■ Given records ■
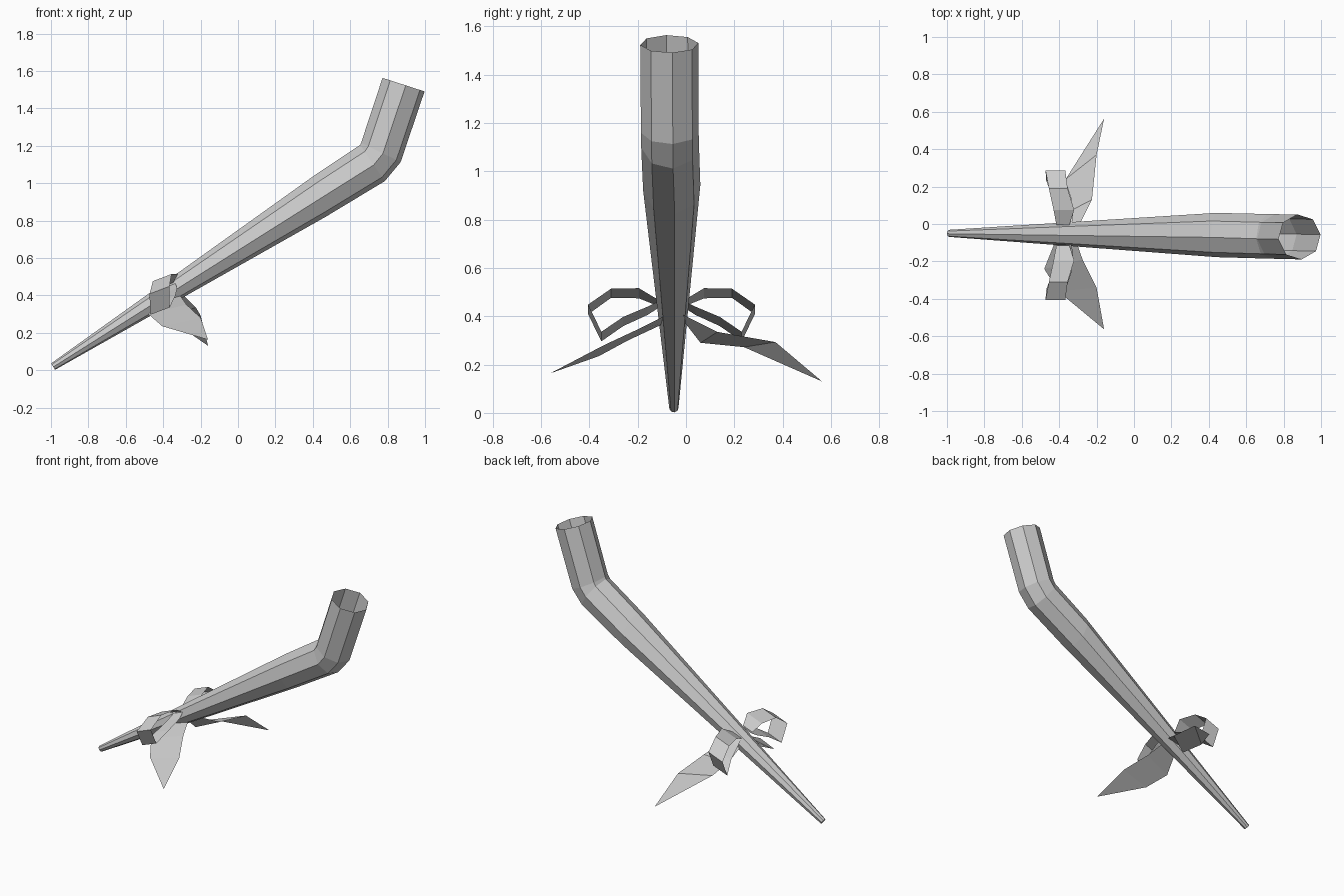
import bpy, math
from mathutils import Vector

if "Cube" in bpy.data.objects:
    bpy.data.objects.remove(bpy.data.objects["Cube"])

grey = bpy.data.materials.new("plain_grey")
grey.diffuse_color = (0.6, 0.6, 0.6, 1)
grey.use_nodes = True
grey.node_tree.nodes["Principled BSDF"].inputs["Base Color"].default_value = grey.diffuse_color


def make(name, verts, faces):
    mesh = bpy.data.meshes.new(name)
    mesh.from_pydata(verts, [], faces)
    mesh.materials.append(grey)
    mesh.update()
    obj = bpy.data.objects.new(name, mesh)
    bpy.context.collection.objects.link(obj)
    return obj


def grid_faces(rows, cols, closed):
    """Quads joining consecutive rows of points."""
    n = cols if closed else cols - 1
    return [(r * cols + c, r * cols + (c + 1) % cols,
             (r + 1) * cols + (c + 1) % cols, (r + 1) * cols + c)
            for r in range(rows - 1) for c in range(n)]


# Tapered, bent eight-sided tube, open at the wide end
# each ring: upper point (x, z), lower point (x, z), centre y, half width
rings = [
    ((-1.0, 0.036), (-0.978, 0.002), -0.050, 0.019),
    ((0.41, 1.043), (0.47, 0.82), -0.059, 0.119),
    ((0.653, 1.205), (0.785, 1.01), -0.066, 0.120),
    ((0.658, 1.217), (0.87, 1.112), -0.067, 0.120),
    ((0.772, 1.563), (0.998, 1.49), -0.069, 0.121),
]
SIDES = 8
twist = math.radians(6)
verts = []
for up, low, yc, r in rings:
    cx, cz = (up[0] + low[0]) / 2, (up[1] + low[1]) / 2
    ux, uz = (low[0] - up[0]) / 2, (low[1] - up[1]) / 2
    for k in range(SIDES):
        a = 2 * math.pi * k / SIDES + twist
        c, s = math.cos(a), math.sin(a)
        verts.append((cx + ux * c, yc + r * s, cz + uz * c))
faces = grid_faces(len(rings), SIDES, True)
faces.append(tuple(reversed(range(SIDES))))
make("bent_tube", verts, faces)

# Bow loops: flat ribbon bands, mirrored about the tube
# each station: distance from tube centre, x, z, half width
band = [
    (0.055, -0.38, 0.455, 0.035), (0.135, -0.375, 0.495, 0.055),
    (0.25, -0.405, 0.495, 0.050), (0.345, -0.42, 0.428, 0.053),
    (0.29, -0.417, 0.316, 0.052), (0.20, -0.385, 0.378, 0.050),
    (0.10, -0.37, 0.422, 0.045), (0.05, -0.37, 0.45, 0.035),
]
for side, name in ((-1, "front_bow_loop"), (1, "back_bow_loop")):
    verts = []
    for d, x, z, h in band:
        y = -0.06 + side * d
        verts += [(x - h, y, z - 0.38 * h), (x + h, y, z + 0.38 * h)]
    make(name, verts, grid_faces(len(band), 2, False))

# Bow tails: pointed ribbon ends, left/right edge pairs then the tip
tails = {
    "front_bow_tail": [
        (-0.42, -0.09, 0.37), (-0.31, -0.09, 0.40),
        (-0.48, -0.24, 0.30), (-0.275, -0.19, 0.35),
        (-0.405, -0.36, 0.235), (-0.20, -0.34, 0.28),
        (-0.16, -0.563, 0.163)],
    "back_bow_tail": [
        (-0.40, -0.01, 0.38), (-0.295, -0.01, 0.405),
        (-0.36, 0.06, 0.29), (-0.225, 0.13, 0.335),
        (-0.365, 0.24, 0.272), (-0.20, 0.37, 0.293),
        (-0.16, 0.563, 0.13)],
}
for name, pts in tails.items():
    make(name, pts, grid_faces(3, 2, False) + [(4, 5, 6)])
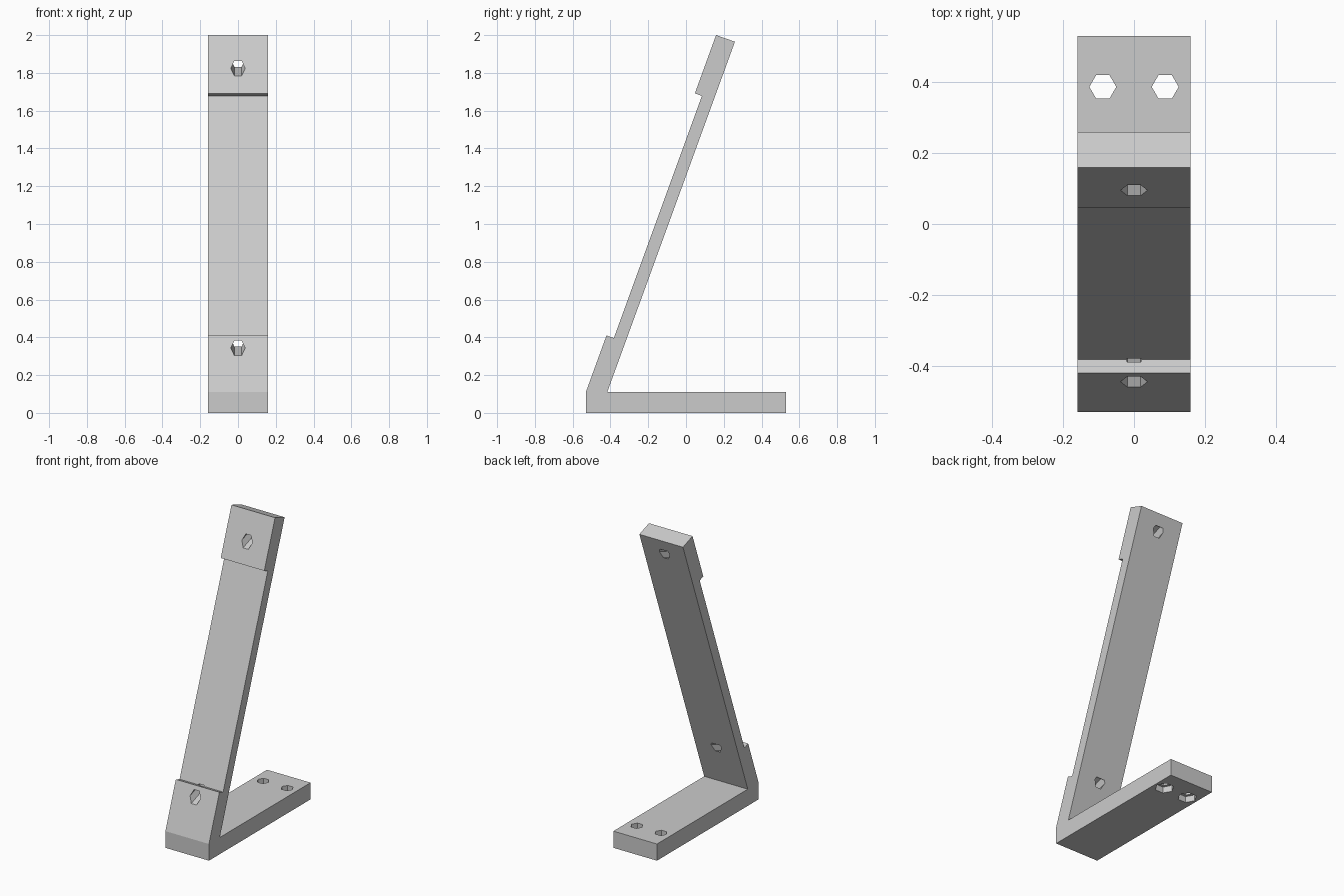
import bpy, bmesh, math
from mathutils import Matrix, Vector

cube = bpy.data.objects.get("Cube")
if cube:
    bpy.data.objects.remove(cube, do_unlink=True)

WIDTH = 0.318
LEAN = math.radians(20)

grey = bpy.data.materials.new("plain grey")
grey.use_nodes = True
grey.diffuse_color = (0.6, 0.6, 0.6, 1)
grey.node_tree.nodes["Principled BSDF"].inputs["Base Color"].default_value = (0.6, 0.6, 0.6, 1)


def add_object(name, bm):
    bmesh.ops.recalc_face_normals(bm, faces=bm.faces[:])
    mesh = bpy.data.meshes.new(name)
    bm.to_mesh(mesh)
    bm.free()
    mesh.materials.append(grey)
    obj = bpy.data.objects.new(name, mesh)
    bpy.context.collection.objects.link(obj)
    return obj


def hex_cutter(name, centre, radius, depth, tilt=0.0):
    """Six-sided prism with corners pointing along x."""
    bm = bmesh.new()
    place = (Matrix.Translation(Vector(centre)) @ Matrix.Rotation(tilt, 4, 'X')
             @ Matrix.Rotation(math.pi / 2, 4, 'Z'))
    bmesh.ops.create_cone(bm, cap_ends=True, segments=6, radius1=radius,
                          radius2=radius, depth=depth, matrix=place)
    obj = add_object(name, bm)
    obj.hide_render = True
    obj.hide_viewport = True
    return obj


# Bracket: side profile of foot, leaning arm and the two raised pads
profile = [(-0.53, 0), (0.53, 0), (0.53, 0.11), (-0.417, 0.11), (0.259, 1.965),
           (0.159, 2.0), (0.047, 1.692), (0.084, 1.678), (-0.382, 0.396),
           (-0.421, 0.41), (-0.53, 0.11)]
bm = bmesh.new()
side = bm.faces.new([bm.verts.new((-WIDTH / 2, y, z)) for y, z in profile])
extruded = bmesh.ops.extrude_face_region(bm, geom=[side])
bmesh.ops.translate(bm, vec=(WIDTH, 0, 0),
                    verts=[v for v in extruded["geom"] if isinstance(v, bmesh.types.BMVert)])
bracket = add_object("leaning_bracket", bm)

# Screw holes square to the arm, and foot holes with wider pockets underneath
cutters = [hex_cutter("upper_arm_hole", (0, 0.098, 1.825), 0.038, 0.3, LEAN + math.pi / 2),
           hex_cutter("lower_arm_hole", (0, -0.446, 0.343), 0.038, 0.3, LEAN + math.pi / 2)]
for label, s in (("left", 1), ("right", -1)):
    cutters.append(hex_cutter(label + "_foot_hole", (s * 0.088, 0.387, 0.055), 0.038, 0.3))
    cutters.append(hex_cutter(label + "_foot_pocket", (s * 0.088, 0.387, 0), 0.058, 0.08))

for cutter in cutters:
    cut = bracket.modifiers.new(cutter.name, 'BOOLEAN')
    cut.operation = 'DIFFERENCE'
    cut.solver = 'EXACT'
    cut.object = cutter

■ Exercise description ■
A verbatim copy of the material, pictures excluded, is what must be produced.

■ Finished exercise ■
import bpy, math
from mathutils import Vector

if "Cube" in bpy.data.objects:
    bpy.data.objects.remove(bpy.data.objects["Cube"])

grey = bpy.data.materials.new("plain_grey")
grey.diffuse_color = (0.6, 0.6, 0.6, 1)
grey.use_nodes = True
grey.node_tree.nodes["Principled BSDF"].inputs["Base Color"].default_value = grey.diffuse_color


def make(name, verts, faces):
    mesh = bpy.data.meshes.new(name)
    mesh.from_pydata(verts, [], faces)
    mesh.materials.append(grey)
    mesh.update()
    obj = bpy.data.objects.new(name, mesh)
    bpy.context.collection.objects.link(obj)
    return obj


def grid_faces(rows, cols, closed):
    """Quads joining consecutive rows of points."""
    n = cols if closed else cols - 1
    return [(r * cols + c, r * cols + (c + 1) % cols,
             (r + 1) * cols + (c + 1) % cols, (r + 1) * cols + c)
            for r in range(rows - 1) for c in range(n)]


# Tapered, bent eight-sided tube, open at the wide end
# each ring: upper point (x, z), lower point (x, z), centre y, half width
rings = [
    ((-1.0, 0.036), (-0.978, 0.002), -0.050, 0.019),
    ((0.41, 1.043), (0.47, 0.82), -0.059, 0.119),
    ((0.653, 1.205), (0.785, 1.01), -0.066, 0.120),
    ((0.658, 1.217), (0.87, 1.112), -0.067, 0.120),
    ((0.772, 1.563), (0.998, 1.49), -0.069, 0.121),
]
SIDES = 8
twist = math.radians(6)
verts = []
for up, low, yc, r in rings:
    cx, cz = (up[0] + low[0]) / 2, (up[1] + low[1]) / 2
    ux, uz = (low[0] - up[0]) / 2, (low[1] - up[1]) / 2
    for k in range(SIDES):
        a = 2 * math.pi * k / SIDES + twist
        c, s = math.cos(a), math.sin(a)
        verts.append((cx + ux * c, yc + r * s, cz + uz * c))
faces = grid_faces(len(rings), SIDES, True)
faces.append(tuple(reversed(range(SIDES))))
make("bent_tube", verts, faces)

# Bow loops: flat ribbon bands, mirrored about the tube
# each station: distance from tube centre, x, z, half width
band = [
    (0.055, -0.38, 0.455, 0.035), (0.135, -0.375, 0.495, 0.055),
    (0.25, -0.405, 0.495, 0.050), (0.345, -0.42, 0.428, 0.053),
    (0.29, -0.417, 0.316, 0.052), (0.20, -0.385, 0.378, 0.050),
    (0.10, -0.37, 0.422, 0.045), (0.05, -0.37, 0.45, 0.035),
]
for side, name in ((-1, "front_bow_loop"), (1, "back_bow_loop")):
    verts = []
    for d, x, z, h in band:
        y = -0.06 + side * d
        verts += [(x - h, y, z - 0.38 * h), (x + h, y, z + 0.38 * h)]
    make(name, verts, grid_faces(len(band), 2, False))

# Bow tails: pointed ribbon ends, left/right edge pairs then the tip
tails = {
    "front_bow_tail": [
        (-0.42, -0.09, 0.37), (-0.31, -0.09, 0.40),
        (-0.48, -0.24, 0.30), (-0.275, -0.19, 0.35),
        (-0.405, -0.36, 0.235), (-0.20, -0.34, 0.28),
        (-0.16, -0.563, 0.163)],
    "back_bow_tail": [
        (-0.40, -0.01, 0.38), (-0.295, -0.01, 0.405),
        (-0.36, 0.06, 0.29), (-0.225, 0.13, 0.335),
        (-0.365, 0.24, 0.272), (-0.20, 0.37, 0.293),
        (-0.16, 0.563, 0.13)],
}
for name, pts in tails.items():
    make(name, pts, grid_faces(3, 2, False) + [(4, 5, 6)])
import bpy, bmesh, math
from mathutils import Matrix, Vector

cube = bpy.data.objects.get("Cube")
if cube:
    bpy.data.objects.remove(cube, do_unlink=True)

WIDTH = 0.318
LEAN = math.radians(20)

grey = bpy.data.materials.new("plain grey")
grey.use_nodes = True
grey.diffuse_color = (0.6, 0.6, 0.6, 1)
grey.node_tree.nodes["Principled BSDF"].inputs["Base Color"].default_value = (0.6, 0.6, 0.6, 1)


def add_object(name, bm):
    bmesh.ops.recalc_face_normals(bm, faces=bm.faces[:])
    mesh = bpy.data.meshes.new(name)
    bm.to_mesh(mesh)
    bm.free()
    mesh.materials.append(grey)
    obj = bpy.data.objects.new(name, mesh)
    bpy.context.collection.objects.link(obj)
    return obj


def hex_cutter(name, centre, radius, depth, tilt=0.0):
    """Six-sided prism with corners pointing along x."""
    bm = bmesh.new()
    place = (Matrix.Translation(Vector(centre)) @ Matrix.Rotation(tilt, 4, 'X')
             @ Matrix.Rotation(math.pi / 2, 4, 'Z'))
    bmesh.ops.create_cone(bm, cap_ends=True, segments=6, radius1=radius,
                          radius2=radius, depth=depth, matrix=place)
    obj = add_object(name, bm)
    obj.hide_render = True
    obj.hide_viewport = True
    return obj


# Bracket: side profile of foot, leaning arm and the two raised pads
profile = [(-0.53, 0), (0.53, 0), (0.53, 0.11), (-0.417, 0.11), (0.259, 1.965),
           (0.159, 2.0), (0.047, 1.692), (0.084, 1.678), (-0.382, 0.396),
           (-0.421, 0.41), (-0.53, 0.11)]
bm = bmesh.new()
side = bm.faces.new([bm.verts.new((-WIDTH / 2, y, z)) for y, z in profile])
extruded = bmesh.ops.extrude_face_region(bm, geom=[side])
bmesh.ops.translate(bm, vec=(WIDTH, 0, 0),
                    verts=[v for v in extruded["geom"] if isinstance(v, bmesh.types.BMVert)])
bracket = add_object("leaning_bracket", bm)

# Screw holes square to the arm, and foot holes with wider pockets underneath
cutters = [hex_cutter("upper_arm_hole", (0, 0.098, 1.825), 0.038, 0.3, LEAN + math.pi / 2),
           hex_cutter("lower_arm_hole", (0, -0.446, 0.343), 0.038, 0.3, LEAN + math.pi / 2)]
for label, s in (("left", 1), ("right", -1)):
    cutters.append(hex_cutter(label + "_foot_hole", (s * 0.088, 0.387, 0.055), 0.038, 0.3))
    cutters.append(hex_cutter(label + "_foot_pocket", (s * 0.088, 0.387, 0), 0.058, 0.08))

for cutter in cutters:
    cut = bracket.modifiers.new(cutter.name, 'BOOLEAN')
    cut.operation = 'DIFFERENCE'
    cut.solver = 'EXACT'
    cut.object = cutter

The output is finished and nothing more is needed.